Exercise details: The listing should be returned in its entirety, exactly as given.

Data provided:
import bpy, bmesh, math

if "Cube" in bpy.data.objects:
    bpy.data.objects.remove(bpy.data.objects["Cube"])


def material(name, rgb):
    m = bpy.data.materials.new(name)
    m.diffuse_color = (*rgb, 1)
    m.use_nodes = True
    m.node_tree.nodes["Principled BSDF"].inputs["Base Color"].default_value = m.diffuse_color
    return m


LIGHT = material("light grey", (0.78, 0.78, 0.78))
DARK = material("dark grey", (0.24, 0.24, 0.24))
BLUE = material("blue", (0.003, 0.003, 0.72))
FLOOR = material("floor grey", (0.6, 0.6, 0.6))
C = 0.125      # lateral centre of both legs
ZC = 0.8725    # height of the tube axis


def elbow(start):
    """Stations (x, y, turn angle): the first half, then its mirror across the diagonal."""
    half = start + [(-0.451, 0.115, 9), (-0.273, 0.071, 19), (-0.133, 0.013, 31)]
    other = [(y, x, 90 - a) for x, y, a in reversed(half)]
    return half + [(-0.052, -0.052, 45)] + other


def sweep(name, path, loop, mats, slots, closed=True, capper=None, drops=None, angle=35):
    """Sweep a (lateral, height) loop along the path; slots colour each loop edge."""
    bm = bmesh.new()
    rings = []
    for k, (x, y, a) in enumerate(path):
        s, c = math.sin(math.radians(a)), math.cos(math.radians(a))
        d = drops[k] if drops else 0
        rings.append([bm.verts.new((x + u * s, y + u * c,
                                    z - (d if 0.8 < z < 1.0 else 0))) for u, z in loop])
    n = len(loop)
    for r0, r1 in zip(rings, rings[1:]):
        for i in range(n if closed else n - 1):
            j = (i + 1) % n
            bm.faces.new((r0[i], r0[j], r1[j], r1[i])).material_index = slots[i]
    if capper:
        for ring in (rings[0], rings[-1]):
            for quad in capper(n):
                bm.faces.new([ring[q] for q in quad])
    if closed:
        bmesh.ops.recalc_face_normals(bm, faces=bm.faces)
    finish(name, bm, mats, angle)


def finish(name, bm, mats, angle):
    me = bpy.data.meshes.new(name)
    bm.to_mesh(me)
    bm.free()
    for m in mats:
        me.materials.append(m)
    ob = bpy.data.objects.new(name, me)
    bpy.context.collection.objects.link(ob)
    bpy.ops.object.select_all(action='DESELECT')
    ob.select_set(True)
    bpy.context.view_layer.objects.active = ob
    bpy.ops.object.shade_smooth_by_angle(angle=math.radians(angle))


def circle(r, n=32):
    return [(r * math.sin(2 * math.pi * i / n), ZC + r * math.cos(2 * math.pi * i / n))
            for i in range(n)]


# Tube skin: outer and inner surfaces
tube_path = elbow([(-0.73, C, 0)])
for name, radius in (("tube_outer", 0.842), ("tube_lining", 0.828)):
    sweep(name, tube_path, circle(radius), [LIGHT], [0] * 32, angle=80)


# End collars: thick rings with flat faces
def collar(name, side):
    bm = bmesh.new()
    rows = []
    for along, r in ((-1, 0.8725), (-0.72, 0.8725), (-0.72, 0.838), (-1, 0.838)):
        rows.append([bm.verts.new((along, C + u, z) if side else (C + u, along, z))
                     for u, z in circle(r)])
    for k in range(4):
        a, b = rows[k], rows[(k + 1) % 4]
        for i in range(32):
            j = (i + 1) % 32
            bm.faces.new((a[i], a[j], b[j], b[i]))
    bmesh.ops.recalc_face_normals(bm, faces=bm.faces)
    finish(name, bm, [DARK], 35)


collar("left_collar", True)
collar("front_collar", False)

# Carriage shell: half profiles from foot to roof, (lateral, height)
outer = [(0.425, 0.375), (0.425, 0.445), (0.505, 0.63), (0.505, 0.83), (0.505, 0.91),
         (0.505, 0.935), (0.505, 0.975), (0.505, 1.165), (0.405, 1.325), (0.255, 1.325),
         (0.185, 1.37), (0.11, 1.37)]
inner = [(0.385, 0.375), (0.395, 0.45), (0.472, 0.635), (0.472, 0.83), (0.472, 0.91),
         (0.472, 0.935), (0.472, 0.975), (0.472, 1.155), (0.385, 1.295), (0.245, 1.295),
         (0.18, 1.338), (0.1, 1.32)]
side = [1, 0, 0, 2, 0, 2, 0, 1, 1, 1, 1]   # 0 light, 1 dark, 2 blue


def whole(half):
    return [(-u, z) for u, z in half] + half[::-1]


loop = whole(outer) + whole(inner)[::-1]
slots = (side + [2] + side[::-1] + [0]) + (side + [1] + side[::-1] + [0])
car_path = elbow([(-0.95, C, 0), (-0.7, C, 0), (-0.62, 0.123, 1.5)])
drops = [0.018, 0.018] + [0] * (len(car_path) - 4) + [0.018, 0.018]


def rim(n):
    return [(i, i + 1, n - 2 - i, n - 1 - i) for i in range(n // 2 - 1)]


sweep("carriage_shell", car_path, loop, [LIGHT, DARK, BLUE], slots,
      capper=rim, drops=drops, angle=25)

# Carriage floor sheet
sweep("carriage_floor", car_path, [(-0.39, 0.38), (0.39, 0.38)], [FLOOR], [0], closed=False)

Written solution:
import bpy, bmesh, math

if "Cube" in bpy.data.objects:
    bpy.data.objects.remove(bpy.data.objects["Cube"])


def material(name, rgb):
    m = bpy.data.materials.new(name)
    m.diffuse_color = (*rgb, 1)
    m.use_nodes = True
    m.node_tree.nodes["Principled BSDF"].inputs["Base Color"].default_value = m.diffuse_color
    return m


LIGHT = material("light grey", (0.78, 0.78, 0.78))
DARK = material("dark grey", (0.24, 0.24, 0.24))
BLUE = material("blue", (0.003, 0.003, 0.72))
FLOOR = material("floor grey", (0.6, 0.6, 0.6))
C = 0.125      # lateral centre of both legs
ZC = 0.8725    # height of the tube axis


def elbow(start):
    """Stations (x, y, turn angle): the first half, then its mirror across the diagonal."""
    half = start + [(-0.451, 0.115, 9), (-0.273, 0.071, 19), (-0.133, 0.013, 31)]
    other = [(y, x, 90 - a) for x, y, a in reversed(half)]
    return half + [(-0.052, -0.052, 45)] + other


def sweep(name, path, loop, mats, slots, closed=True, capper=None, drops=None, angle=35):
    """Sweep a (lateral, height) loop along the path; slots colour each loop edge."""
    bm = bmesh.new()
    rings = []
    for k, (x, y, a) in enumerate(path):
        s, c = math.sin(math.radians(a)), math.cos(math.radians(a))
        d = drops[k] if drops else 0
        rings.append([bm.verts.new((x + u * s, y + u * c,
                                    z - (d if 0.8 < z < 1.0 else 0))) for u, z in loop])
    n = len(loop)
    for r0, r1 in zip(rings, rings[1:]):
        for i in range(n if closed else n - 1):
            j = (i + 1) % n
            bm.faces.new((r0[i], r0[j], r1[j], r1[i])).material_index = slots[i]
    if capper:
        for ring in (rings[0], rings[-1]):
            for quad in capper(n):
                bm.faces.new([ring[q] for q in quad])
    if closed:
        bmesh.ops.recalc_face_normals(bm, faces=bm.faces)
    finish(name, bm, mats, angle)


def finish(name, bm, mats, angle):
    me = bpy.data.meshes.new(name)
    bm.to_mesh(me)
    bm.free()
    for m in mats:
        me.materials.append(m)
    ob = bpy.data.objects.new(name, me)
    bpy.context.collection.objects.link(ob)
    bpy.ops.object.select_all(action='DESELECT')
    ob.select_set(True)
    bpy.context.view_layer.objects.active = ob
    bpy.ops.object.shade_smooth_by_angle(angle=math.radians(angle))


def circle(r, n=32):
    return [(r * math.sin(2 * math.pi * i / n), ZC + r * math.cos(2 * math.pi * i / n))
            for i in range(n)]


# Tube skin: outer and inner surfaces
tube_path = elbow([(-0.73, C, 0)])
for name, radius in (("tube_outer", 0.842), ("tube_lining", 0.828)):
    sweep(name, tube_path, circle(radius), [LIGHT], [0] * 32, angle=80)


# End collars: thick rings with flat faces
def collar(name, side):
    bm = bmesh.new()
    rows = []
    for along, r in ((-1, 0.8725), (-0.72, 0.8725), (-0.72, 0.838), (-1, 0.838)):
        rows.append([bm.verts.new((along, C + u, z) if side else (C + u, along, z))
                     for u, z in circle(r)])
    for k in range(4):
        a, b = rows[k], rows[(k + 1) % 4]
        for i in range(32):
            j = (i + 1) % 32
            bm.faces.new((a[i], a[j], b[j], b[i]))
    bmesh.ops.recalc_face_normals(bm, faces=bm.faces)
    finish(name, bm, [DARK], 35)


collar("left_collar", True)
collar("front_collar", False)

# Carriage shell: half profiles from foot to roof, (lateral, height)
outer = [(0.425, 0.375), (0.425, 0.445), (0.505, 0.63), (0.505, 0.83), (0.505, 0.91),
         (0.505, 0.935), (0.505, 0.975), (0.505, 1.165), (0.405, 1.325), (0.255, 1.325),
         (0.185, 1.37), (0.11, 1.37)]
inner = [(0.385, 0.375), (0.395, 0.45), (0.472, 0.635), (0.472, 0.83), (0.472, 0.91),
         (0.472, 0.935), (0.472, 0.975), (0.472, 1.155), (0.385, 1.295), (0.245, 1.295),
         (0.18, 1.338), (0.1, 1.32)]
side = [1, 0, 0, 2, 0, 2, 0, 1, 1, 1, 1]   # 0 light, 1 dark, 2 blue


def whole(half):
    return [(-u, z) for u, z in half] + half[::-1]


loop = whole(outer) + whole(inner)[::-1]
slots = (side + [2] + side[::-1] + [0]) + (side + [1] + side[::-1] + [0])
car_path = elbow([(-0.95, C, 0), (-0.7, C, 0), (-0.62, 0.123, 1.5)])
drops = [0.018, 0.018] + [0] * (len(car_path) - 4) + [0.018, 0.018]


def rim(n):
    return [(i, i + 1, n - 2 - i, n - 1 - i) for i in range(n // 2 - 1)]


sweep("carriage_shell", car_path, loop, [LIGHT, DARK, BLUE], slots,
      capper=rim, drops=drops, angle=25)

# Carriage floor sheet
sweep("carriage_floor", car_path, [(-0.39, 0.38), (0.39, 0.38)], [FLOOR], [0], closed=False)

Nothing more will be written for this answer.